**WHAT THE TASK REQUIRES:**
Return exactly the span of lines in the following data that opens with the line containing "vr, _ = loft(bm, [body_ring(6, *r, e=1, start=math.pi" and closes with the line containing "bm.faces.new((vr[1][i], vr[1][(i +". Include nothing else.

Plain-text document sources
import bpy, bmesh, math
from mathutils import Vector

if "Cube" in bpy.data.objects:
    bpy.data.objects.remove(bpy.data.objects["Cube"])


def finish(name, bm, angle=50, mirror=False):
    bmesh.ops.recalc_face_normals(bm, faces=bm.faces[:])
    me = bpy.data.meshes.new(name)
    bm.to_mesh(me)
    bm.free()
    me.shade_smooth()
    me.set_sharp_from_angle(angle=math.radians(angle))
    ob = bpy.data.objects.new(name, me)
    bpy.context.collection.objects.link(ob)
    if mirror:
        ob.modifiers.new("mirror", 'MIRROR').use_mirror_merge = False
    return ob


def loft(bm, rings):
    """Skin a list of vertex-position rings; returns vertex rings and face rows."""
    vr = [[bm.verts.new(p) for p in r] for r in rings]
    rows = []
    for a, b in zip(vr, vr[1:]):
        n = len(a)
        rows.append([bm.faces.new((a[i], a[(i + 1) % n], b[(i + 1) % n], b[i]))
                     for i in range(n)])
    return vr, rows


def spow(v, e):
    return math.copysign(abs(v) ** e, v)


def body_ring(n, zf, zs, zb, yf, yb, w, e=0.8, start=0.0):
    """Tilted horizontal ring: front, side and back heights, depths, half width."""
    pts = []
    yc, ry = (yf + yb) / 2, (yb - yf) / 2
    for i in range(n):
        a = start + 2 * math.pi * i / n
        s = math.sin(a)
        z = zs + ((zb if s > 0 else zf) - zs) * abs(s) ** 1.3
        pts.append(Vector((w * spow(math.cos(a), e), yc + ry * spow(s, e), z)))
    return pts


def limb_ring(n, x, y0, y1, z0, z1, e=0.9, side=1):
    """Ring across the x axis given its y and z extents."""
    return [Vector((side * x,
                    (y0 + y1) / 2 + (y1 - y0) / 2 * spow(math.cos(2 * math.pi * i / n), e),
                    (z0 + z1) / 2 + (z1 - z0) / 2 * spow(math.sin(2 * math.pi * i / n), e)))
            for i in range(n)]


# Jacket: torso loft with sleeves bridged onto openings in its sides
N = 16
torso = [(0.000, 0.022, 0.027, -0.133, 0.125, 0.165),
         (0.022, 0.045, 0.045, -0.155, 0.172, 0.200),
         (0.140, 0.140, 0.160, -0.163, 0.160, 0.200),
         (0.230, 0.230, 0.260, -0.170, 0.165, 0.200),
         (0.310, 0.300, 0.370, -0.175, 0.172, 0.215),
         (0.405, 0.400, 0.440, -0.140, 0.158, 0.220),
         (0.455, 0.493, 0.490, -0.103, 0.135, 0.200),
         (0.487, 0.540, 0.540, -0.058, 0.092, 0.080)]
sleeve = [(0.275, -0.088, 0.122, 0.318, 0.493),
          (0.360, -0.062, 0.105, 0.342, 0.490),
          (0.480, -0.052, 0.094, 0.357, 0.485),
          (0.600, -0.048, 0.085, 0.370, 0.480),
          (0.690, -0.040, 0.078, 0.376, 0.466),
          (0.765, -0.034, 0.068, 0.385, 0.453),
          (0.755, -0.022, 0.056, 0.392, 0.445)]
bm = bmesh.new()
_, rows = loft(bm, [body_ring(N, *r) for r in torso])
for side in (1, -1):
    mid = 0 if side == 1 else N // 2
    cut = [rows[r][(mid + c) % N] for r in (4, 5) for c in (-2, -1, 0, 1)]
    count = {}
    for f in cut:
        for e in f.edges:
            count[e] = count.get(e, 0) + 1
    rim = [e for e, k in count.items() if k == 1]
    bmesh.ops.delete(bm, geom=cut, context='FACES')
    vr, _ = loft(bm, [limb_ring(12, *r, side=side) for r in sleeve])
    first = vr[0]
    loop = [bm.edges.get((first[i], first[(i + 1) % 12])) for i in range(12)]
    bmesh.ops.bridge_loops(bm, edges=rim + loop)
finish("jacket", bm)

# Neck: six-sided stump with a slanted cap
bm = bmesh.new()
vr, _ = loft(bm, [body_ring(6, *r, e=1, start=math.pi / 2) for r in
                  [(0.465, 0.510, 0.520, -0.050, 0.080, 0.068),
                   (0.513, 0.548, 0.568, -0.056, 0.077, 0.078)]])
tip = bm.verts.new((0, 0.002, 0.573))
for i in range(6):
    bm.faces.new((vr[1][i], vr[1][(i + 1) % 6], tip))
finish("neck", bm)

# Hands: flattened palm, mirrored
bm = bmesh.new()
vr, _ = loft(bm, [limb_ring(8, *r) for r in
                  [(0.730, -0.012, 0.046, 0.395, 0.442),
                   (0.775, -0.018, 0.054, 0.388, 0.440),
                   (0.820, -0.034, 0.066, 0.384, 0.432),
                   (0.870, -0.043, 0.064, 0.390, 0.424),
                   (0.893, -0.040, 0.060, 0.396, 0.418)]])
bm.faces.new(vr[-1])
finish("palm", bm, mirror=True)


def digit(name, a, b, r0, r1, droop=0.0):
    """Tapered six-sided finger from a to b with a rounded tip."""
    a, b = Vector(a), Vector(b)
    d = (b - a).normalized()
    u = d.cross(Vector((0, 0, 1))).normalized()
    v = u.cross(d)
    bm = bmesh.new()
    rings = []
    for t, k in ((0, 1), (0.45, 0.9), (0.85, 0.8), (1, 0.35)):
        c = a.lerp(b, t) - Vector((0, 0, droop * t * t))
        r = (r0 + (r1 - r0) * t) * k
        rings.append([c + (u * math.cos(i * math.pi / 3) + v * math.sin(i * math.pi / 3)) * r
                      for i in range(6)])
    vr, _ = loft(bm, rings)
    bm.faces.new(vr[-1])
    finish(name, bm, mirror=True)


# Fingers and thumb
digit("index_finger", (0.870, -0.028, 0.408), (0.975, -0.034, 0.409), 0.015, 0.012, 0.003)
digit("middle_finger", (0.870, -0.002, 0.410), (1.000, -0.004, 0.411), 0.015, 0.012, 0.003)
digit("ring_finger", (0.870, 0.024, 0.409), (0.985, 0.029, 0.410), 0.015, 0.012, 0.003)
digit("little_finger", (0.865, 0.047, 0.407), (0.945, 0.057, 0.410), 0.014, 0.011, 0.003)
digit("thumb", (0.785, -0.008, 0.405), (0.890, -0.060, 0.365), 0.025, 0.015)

**ANSWER FOR THIS EXERCISE:**
vr, _ = loft(bm, [body_ring(6, *r, e=1, start=math.pi / 2) for r in
                  [(0.465, 0.510, 0.520, -0.050, 0.080, 0.068),
                   (0.513, 0.548, 0.568, -0.056, 0.077, 0.078)]])
tip = bm.verts.new((0, 0.002, 0.573))
for i in range(6):
    bm.faces.new((vr[1][i], vr[1][(i + 1) % 6], tip))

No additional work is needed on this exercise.